As director of Medical Affairs and Planning for Taipei Veterans General Hospital (TVGH) in Taiwan, Lee is part of the leadership team guiding the hospital through its own COVID-19 response which started in January. He knew how critical masks are to keeping healthcare providers and others safe by reducing their exposure to airborne transmission of the virus. Working with several Taiwanese donors, led by Mr. Emmet Hsu, President of Shinlin Electric & Engineering, Lee and the group identified a Chinese manufacturer and coordinated the purchase and shipment of 100,000 masks to Baltimore. While these masks cannot be used for the care of COVID-19 patients, they are still very effective for non-healthcare providers, such as techs, faculty, staff, and students, and can be used safely in offices and lab settings.

According to Lee, shipping the masks was the real challenge because the global supply chain is so crippled. “Air transportation was completely chaotic,” writes Lee, “and the entire donation plan was almost suspended.” Held at customs for several weeks, the order was split in two and eventually shipped in April and June to the US and delivered for use at the Bloomberg School, the University, and the Hopkins Health System.

Lee’s instincts have always led him to act decisively. During his PhD program in May 2003, he was attending a severe acute respiratory syndrome (SARS) information seminar in Sheldon Hall when he decided he couldn’t just sit and listen anymore—he needed to do something, even if he was 1,000 miles away from the epidemic’s center in his native Taiwan. Brainstorming with Biochemistry Professor P.C. Huang, Lee and several fellow Taiwanese students drafted a comprehensive SARS epidemic control program. Huang and the students then presented it to the Taiwanese health ministry. Within weeks, their proposal was adopted almost in its entirety by the Taiwanese government.

Today, Lee is rightfully proud of  both his country and TVGH’s COVID-19 response. In addition to marking zero coronavirus cases in Taiwan on April 17, the hospital was able to avoid shut down, treat all patients whether suffering from coronavirus or other ailments while keeping its medical staff safe and virus-free. As of this writing, all outpatient and inpatient services and lab testing are operating on normal schedules.

Lee believes that the key to the TVGH team and Taiwan’s success in responding to the pandemic was and continues to be active preparation. “Taiwan’s success did not come out of sheer luck. Instead, Taiwan drew the right lessons from the SARS outbreak in 2003 and has taken a series of actions in governmental reorganization, medical care system preparedness, and public engagement. That is, we have prepared for a virus epidemic for seventeen years.”

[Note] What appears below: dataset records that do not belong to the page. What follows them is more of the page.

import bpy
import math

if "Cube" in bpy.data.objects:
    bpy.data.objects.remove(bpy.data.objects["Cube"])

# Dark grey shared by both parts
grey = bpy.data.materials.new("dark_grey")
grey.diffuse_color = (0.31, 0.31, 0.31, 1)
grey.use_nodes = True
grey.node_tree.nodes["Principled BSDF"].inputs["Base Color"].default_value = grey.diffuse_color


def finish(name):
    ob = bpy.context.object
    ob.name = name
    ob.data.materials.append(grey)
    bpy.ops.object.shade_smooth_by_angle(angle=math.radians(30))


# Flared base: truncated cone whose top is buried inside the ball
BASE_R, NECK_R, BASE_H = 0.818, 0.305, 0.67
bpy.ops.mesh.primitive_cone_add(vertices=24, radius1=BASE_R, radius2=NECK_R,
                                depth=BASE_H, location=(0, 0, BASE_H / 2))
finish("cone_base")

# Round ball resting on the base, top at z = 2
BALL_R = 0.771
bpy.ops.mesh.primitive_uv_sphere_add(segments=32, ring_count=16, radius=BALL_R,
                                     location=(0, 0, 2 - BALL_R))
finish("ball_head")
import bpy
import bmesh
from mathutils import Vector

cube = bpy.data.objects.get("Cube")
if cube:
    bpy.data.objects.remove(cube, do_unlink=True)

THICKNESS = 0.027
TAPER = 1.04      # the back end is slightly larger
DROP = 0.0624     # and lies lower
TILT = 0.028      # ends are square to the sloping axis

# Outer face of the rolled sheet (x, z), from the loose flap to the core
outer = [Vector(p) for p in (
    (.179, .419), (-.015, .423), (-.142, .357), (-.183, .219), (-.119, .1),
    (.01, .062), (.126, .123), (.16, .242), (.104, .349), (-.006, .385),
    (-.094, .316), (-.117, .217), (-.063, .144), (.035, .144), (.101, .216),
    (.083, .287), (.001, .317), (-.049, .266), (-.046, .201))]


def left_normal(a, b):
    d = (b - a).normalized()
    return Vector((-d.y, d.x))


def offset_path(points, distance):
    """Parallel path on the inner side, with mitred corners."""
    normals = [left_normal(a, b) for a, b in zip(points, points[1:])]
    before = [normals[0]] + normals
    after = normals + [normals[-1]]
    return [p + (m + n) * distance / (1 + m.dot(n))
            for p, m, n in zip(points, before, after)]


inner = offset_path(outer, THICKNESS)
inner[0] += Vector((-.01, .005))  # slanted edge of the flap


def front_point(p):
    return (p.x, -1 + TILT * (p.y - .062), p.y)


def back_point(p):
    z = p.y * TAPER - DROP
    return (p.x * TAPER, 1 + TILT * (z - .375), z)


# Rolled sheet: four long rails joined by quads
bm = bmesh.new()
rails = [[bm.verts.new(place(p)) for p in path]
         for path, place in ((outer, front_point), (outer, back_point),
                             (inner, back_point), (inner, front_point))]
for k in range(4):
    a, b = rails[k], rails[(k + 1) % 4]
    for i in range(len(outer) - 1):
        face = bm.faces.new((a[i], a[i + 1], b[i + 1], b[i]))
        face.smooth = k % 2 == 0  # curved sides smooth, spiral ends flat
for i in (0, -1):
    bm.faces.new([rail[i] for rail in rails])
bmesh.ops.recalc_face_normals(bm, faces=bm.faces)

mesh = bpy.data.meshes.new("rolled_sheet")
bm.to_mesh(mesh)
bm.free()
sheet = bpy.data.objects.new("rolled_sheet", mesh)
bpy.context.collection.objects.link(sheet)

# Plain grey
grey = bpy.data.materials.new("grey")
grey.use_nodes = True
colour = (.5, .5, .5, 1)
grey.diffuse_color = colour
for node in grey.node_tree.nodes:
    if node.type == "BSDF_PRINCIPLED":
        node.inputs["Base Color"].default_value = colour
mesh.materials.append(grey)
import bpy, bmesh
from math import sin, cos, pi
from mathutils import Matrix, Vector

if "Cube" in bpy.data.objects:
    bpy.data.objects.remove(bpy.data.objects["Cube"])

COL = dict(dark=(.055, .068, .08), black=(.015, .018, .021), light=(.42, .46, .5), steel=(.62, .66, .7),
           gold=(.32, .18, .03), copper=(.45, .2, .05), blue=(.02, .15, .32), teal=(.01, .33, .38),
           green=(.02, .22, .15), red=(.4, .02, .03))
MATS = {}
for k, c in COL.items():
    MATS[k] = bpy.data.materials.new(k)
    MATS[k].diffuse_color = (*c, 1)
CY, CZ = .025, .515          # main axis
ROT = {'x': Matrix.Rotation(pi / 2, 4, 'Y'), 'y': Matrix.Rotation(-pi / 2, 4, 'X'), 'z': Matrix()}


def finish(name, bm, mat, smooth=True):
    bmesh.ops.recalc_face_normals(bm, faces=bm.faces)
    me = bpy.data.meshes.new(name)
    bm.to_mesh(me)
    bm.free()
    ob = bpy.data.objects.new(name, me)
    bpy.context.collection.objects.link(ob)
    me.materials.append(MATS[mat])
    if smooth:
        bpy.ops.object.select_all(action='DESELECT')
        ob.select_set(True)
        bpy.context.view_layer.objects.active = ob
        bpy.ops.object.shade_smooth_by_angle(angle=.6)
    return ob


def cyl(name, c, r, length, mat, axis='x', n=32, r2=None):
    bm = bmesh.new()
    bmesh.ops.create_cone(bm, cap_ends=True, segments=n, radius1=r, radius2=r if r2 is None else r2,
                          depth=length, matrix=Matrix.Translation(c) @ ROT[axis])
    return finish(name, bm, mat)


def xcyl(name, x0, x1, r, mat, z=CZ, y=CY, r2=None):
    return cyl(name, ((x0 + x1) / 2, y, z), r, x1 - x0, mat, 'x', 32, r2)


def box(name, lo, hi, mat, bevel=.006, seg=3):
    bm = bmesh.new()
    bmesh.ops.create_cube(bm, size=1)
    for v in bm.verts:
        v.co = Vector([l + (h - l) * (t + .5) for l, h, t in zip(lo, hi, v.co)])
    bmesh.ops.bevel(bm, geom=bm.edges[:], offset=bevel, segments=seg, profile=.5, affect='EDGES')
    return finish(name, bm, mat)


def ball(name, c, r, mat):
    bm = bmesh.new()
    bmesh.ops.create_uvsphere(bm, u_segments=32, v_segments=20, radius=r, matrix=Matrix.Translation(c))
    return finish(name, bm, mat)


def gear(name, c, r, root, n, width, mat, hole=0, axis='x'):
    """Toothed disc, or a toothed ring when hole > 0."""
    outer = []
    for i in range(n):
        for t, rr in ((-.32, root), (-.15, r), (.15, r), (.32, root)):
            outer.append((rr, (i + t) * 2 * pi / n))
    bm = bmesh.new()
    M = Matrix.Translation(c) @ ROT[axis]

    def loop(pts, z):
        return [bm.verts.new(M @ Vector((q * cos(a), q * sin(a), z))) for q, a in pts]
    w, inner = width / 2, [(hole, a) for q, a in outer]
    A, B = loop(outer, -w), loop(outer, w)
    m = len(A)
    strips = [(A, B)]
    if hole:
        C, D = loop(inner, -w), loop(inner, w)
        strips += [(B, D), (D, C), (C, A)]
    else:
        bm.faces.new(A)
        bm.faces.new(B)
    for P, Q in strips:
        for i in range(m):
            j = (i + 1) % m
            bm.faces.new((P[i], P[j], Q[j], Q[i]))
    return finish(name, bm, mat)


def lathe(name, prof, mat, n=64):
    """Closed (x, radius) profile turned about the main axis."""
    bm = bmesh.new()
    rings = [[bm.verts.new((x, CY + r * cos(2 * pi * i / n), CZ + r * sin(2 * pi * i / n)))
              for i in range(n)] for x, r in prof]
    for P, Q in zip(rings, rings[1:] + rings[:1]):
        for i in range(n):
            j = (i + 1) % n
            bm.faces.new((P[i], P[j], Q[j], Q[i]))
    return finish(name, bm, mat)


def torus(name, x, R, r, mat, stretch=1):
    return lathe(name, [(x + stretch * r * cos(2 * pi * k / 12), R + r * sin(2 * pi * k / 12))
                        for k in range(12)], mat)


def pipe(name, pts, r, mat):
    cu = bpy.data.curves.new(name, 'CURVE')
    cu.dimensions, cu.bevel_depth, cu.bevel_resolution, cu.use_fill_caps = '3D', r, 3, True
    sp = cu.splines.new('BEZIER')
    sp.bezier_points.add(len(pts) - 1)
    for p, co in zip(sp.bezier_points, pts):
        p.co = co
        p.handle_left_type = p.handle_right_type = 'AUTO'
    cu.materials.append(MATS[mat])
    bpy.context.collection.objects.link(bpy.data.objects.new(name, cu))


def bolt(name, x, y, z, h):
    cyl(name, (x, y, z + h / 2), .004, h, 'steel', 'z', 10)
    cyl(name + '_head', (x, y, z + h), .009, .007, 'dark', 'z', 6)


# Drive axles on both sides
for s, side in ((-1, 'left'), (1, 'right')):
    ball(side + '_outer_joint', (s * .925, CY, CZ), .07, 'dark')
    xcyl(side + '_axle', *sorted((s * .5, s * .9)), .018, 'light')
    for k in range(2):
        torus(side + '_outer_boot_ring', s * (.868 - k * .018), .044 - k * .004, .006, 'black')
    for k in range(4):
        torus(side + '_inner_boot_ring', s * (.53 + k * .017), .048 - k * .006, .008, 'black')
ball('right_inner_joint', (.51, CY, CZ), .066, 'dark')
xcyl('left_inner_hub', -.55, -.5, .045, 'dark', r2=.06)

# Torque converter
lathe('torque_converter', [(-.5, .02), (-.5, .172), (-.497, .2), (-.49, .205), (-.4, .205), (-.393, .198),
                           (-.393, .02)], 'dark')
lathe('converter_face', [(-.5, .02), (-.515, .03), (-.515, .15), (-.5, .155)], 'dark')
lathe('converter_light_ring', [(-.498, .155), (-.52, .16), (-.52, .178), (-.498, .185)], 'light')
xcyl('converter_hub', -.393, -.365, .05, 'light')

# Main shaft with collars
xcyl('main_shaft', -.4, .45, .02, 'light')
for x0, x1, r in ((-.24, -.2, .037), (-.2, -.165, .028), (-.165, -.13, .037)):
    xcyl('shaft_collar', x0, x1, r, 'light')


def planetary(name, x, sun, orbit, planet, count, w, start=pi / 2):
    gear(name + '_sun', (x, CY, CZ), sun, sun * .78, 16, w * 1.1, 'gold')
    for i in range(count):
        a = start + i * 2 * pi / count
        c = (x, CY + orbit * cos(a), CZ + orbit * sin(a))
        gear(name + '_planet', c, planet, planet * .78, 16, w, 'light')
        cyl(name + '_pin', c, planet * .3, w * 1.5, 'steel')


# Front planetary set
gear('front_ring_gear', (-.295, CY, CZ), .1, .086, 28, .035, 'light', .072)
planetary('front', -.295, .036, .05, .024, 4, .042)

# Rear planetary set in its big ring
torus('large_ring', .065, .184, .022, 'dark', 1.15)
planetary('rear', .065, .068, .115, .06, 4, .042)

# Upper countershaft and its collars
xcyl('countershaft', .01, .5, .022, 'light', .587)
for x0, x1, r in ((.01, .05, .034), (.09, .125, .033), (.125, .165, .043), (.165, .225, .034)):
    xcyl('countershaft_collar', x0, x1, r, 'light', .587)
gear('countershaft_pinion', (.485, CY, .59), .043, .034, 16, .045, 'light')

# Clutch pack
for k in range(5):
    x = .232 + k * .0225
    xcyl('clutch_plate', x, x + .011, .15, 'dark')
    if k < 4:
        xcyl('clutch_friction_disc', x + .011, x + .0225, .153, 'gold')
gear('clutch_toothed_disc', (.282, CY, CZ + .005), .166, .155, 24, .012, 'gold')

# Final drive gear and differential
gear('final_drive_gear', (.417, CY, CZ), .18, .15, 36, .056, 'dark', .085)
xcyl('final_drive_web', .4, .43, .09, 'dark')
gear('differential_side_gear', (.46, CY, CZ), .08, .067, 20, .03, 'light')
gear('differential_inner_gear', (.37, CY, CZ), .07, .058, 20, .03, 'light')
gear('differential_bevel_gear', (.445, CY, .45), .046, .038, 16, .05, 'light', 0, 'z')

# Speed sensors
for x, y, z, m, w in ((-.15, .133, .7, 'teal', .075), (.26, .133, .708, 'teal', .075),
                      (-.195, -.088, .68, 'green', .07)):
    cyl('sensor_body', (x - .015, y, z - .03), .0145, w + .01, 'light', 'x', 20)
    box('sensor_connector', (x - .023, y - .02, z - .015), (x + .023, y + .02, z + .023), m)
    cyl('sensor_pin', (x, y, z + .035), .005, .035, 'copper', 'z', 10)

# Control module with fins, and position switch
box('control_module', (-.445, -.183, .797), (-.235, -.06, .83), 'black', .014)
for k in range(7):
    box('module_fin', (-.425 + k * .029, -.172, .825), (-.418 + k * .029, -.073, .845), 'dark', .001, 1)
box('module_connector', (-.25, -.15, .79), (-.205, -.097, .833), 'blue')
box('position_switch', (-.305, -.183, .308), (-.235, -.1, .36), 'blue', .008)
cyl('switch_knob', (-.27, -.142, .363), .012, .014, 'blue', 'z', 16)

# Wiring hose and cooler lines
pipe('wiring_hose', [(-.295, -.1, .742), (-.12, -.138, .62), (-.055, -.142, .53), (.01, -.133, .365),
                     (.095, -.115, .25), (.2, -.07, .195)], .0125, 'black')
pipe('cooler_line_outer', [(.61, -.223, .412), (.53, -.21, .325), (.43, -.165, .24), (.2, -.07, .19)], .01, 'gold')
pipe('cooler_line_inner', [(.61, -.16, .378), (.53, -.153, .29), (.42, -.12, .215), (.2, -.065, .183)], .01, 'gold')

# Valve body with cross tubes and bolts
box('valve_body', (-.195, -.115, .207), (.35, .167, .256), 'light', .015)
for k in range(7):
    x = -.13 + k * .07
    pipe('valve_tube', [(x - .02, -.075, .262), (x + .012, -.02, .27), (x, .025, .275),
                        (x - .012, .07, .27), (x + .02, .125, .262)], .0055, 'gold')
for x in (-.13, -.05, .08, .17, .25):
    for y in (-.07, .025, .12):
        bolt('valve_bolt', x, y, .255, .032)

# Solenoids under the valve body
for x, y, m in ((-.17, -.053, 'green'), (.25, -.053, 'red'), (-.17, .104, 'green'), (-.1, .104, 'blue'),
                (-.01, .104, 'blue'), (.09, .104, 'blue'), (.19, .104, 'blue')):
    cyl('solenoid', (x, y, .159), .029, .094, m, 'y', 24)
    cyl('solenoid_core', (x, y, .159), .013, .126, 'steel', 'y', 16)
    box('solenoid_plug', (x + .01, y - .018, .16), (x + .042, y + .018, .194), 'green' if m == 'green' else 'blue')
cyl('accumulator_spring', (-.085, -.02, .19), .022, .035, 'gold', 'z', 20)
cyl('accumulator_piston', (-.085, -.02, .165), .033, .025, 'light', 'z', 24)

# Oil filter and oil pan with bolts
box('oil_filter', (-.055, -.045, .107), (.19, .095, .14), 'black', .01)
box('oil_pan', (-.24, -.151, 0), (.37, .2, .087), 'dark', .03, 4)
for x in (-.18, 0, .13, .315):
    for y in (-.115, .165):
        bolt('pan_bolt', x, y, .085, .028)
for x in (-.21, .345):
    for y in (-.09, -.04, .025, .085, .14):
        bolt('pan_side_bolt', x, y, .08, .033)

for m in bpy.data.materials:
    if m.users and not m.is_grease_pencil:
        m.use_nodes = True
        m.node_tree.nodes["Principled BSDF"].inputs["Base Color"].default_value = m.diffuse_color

Lee writes how grateful he is for his Hopkins training, which helped him and his fellow Taiwanese public health and medical community members manage both COVID-19 and SARS. Nearly two decades later, he writes, “I am honored to have an opportunity to pay back my alma mater when she needs me.”